So, what do we do? First, we need to revoke any existing measures of population control as soon as possible. They are unnecessary and counterproductive given the current demographic situation. Second, we still need to encourage births by providing effective childcare support. And we need to invest more in education, including pre-primary education.

China now spends about 4 percent of its GDP on education, relatively low given our $10,000 a year GDP per capita, so we can definitely spend more. For pre-primary education, we need to make the decision whether the public or private sector should take the lead. If the government wants to take charge, then they need to step up spending. If we let the market figure it out, then we’ll have to make sure it’s affordable for everyone, not just the wealthy.

We have also adopted other country’s policies that give income tax credits to couples with children. Granted these can only encourage birth to a certain degree, but it helps improve the quality of the future labor force, which I believe is meaningful and worthwhile.

Wang: A friendly population policy will not fix population aging, but we can’t do nothing just because it’s not easy to fix the population structure. It’s like taking hypertension drugs — the drug will not cure the disease, but only manage it. Does that mean you should not take it?

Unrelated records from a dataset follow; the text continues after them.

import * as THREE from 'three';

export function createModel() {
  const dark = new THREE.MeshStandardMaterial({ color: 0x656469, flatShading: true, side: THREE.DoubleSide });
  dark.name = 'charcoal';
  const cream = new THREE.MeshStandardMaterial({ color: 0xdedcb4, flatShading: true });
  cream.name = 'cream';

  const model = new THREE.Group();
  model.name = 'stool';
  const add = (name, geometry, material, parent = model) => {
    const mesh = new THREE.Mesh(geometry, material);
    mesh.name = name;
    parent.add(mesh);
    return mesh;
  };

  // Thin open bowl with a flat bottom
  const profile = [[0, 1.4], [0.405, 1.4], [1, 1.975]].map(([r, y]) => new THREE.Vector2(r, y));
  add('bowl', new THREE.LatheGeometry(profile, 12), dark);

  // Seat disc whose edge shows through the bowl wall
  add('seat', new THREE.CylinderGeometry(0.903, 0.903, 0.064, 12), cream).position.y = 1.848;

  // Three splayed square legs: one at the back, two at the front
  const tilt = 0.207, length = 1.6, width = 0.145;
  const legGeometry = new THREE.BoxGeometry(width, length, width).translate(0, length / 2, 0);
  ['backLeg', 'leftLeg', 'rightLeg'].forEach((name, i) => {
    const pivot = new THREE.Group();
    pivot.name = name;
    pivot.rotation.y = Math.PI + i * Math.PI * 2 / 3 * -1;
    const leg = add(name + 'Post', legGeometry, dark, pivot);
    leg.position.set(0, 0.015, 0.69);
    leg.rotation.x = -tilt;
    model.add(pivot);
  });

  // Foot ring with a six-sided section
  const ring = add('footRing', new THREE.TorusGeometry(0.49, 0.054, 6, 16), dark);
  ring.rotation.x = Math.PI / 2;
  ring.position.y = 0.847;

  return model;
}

Huang: Two factors contribute to the problem of population aging. The first is increasing longevity. The second is the decline in the working-age population. It’s a good thing that people are living longer. It’s an affirmation of our past social and economic progress. So, the real problem is low fertility, which threatens our future.

Decades of population control have kept the fertility rate suppressed. A shrinking working-age population will tip the balance of the social security system, and deprive the future economy of a young and plentiful labor force. That’s why we need to remove population controls. It won’t immediately fix population aging, but it’s about the long-term future of the country.

What’s the relationship between population size and innovation?

Zuo: No one really knows. Studies have shown that for an average person, creativity peaks around the age of 40. Ageist as it may sound, a population with a huge percentage of old people probably is not as innovative as it would be with a younger population. On the other hand, population aging can stimulate innovation in unexpected ways. A society grappling with the burgeoning burdens of elderly care will be more incentivized to find solutions. We’ll soon see how things unfold in different parts of the world.

Huang: Innovation comes from demand. A large, diverse, and dynamic market boosts competition, incubates talent and creates new demand in more new areas. Also, in areas that require intensive early-stage capital investment, such as artificial intelligence or new energy, populous countries with a large and vibrant economy are more likely to come up with the massive financial, technological, and social resources needed.

Not everyone agrees with this. Switzerland and Scandinavian countries are very small, but they are rich and technologically advanced. This, however, does not run counter to my argument. Their achievements are, in fact, the due result of their close connection to the EU, in which commercial, academic, and cultural exchanges take place in a pretty much borderless fashion.

This shows the importance of connectivity. The easier it is for people to connect with each other, the wider their interpersonal networks, the more knowledge sharing and idea exchange. I have believed in this since when I was studying in the US, and I’ve seen this happening now in China too.

What’s next for population policy?

Zuo: I think we should strive for “reproductive autonomy.” Each couple should decide for themselves when to have children and how many to have. And as soon as possible. The two-child policy emerged very quickly, and I believe we can do it again. We should focus on encouraging births and improving the quality of the labor force.

Huang: I believe all restrictions should and will be removed. Low fertility is a time bomb. Next year’s census data will give policymakers a better idea of specific steps. But the urgency of encouraging births is plain to see.